More than 40% of insect species are declining and a third are endangered, according to a 2019 report. The total mass number of insects is in decline by around 2.5% per year, leaving a huge impact on the ecosystem. The decline in pollinators such as bees leads to less flowering plants and a lower crop yield. This means a lower number of seeds, fruit, plant regeneration and less food for humans and the wider animal populations.
Additionally, another big impact of the loss of insects is as a food source for birds, reptiles, amphibians, and fish. All of whom rely upon insects for their diet. So, what can we do? Well, one immediate, accessible action is to encourage the return of insects to your garden or even a community space by building a bug hotel. Insects love nooks and crannies among decaying wood, so let’s give them the five-star treatment.
There is some great advice for creating a bug hotel on the Woodland Trust website.
PUT A SPRING IN YOUR STEP

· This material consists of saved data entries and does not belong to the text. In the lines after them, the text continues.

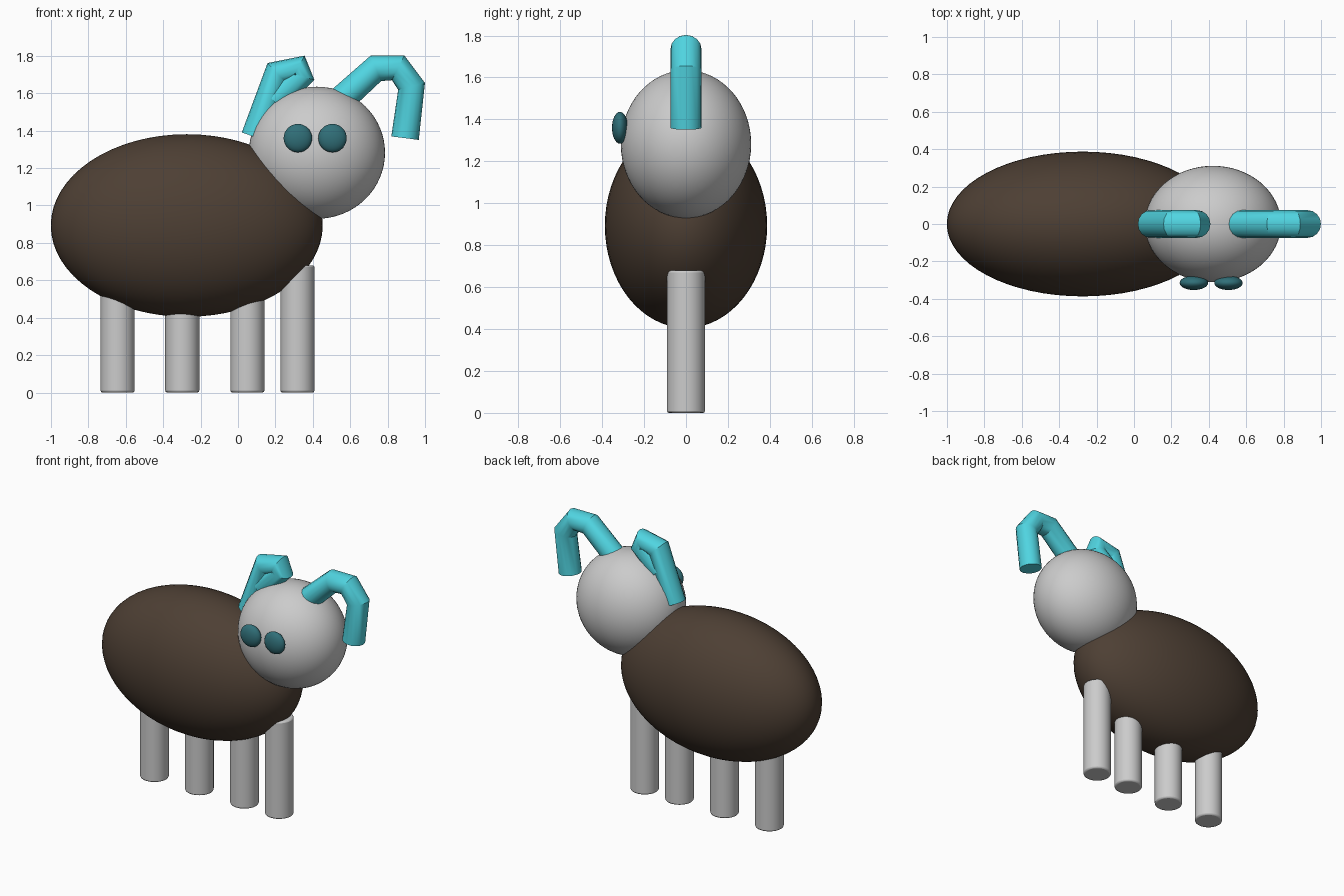
import bpy, math

if "Cube" in bpy.data.objects:
    bpy.data.objects.remove(bpy.data.objects["Cube"])


def material(name, rgb):
    m = bpy.data.materials.new(name)
    m.diffuse_color = (*rgb, 1)
    m.use_nodes = True
    m.node_tree.nodes["Principled BSDF"].inputs["Base Color"].default_value = m.diffuse_color
    return m


brown = material("brown_wool", (0.075, 0.05, 0.034))
cyan = material("cyan_horn", (0.08, 0.66, 0.75))
teal = material("teal_eye", (0.03, 0.16, 0.19))


def ellipsoid(name, loc, radii, mat=None, seg=64, rings=32):
    bpy.ops.mesh.primitive_uv_sphere_add(segments=seg, ring_count=rings, radius=1, location=loc)
    o = bpy.context.object
    o.name = name
    o.scale = radii
    bpy.ops.object.shade_smooth()
    if mat:
        o.data.materials.append(mat)
    return o


def horn(name, points, r):
    # round tube along a flat path of (x, z) points
    cu = bpy.data.curves.new(name, 'CURVE')
    cu.dimensions = '3D'
    cu.bevel_depth = r
    cu.bevel_resolution = 6
    cu.use_fill_caps = True
    sp = cu.splines.new('POLY')
    sp.points.add(len(points) - 1)
    for p, (x, z) in zip(sp.points, points):
        p.co = (x, 0, z, 1)
    o = bpy.data.objects.new(name, cu)
    bpy.context.collection.objects.link(o)
    bpy.ops.object.select_all(action='DESELECT')
    o.select_set(True)
    bpy.context.view_layer.objects.active = o
    bpy.ops.object.convert(target='MESH')
    o = bpy.context.object
    o.data.materials.clear()
    o.data.materials.append(cyan)
    bpy.ops.object.shade_smooth_by_angle(angle=math.radians(30))


# Body and head
ellipsoid("body", (-0.274, 0, 0.893), (0.727, 0.387, 0.488), brown)
ellipsoid("head", (0.422, 0, 1.282), (0.364, 0.311, 0.353))

# Eyes on the front of the head
for i, x in enumerate((0.32, 0.505)):
    ellipsoid(f"eye_{i + 1}", (x, -0.315, 1.36), (0.076, 0.038, 0.076), teal, 32, 16)

# Legs in one row
for i, x in enumerate((-0.644, -0.298, 0.05, 0.318)):
    bpy.ops.mesh.primitive_cylinder_add(vertices=48, radius=0.091, depth=0.68, location=(x, 0, 0.34))
    leg = bpy.context.object
    leg.name = f"leg_{i + 1}"
    b = leg.modifiers.new("soft_rim", 'BEVEL')
    b.width = 0.01
    b.segments = 2
    b.limit_method = 'ANGLE'
    bpy.ops.object.shade_smooth_by_angle(angle=math.radians(30))

# Horns
horn("right_horn", [(0.54, 1.555), (0.738, 1.734), (0.856, 1.736), (0.928, 1.637), (0.893, 1.36)], 0.074)
horn("left_horn", [(0.19, 1.56), (0.337, 1.69), (0.321, 1.736), (0.208, 1.707), (0.09, 1.366)], 0.074)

Spring is a time of revival and rebirth. It’s the season when nature awakes from winter. Many animals wake from hibernation and there is a period of breeding. Many birds migrate in search of climes where they can successfully breed. Wildflowers start to blossom and bloom, which trees regain their green sheen from newly sprouting leaves.
Getting out into nature offers a richer experience in Spring than arguably any other time of year. Plus, it is great for our wellbeing too. Studies are showing that connecting with nature helps nurture happiness in people, encouraging positive emotions, including calmness, joy and creativity. In addition, the Mental Health Foundation says “Nature connectedness is also associated with lower levels of poor mental health; in particular lower depression and anxiety levels.”
You see? Being in nature is good for you. So, explore this spring. Look out for bluebells, listen out for the chaffinch and seek out frogspawn and other wonders of nature. With so much to see, hear, touch, smell and hear, it’s a time where the senses really come alive, naturally.
The emission of greenhouse gasses from human activity is leading to global warming and climate change. This is resulting in the rise of sea levels, more extreme weather and negative impacts on the ecosystem. One of the main sources of greenhouse gasses is burning of fossil fuels for transportation and energy,
The reduction of carbon dioxide (CO2) emissions has become a key objective for local, national and international communities to avoid climate catastrophe. So, what can we do? Well, to improve our own health and that of the planet, we can rethink our regular commutes. Could you walk, cycle or even share transport to do your bit towards reducing greenhouse gas emissions? In England, even for short distances of 1–2 miles, over 60% of journeys are made by motor vehicle. Take the challenge with record breaking vegan runner Fiona Oakes.
Spring is a time for renewal, regeneration and growth. Take the opportunity this April, perhaps through Planet Earth Games?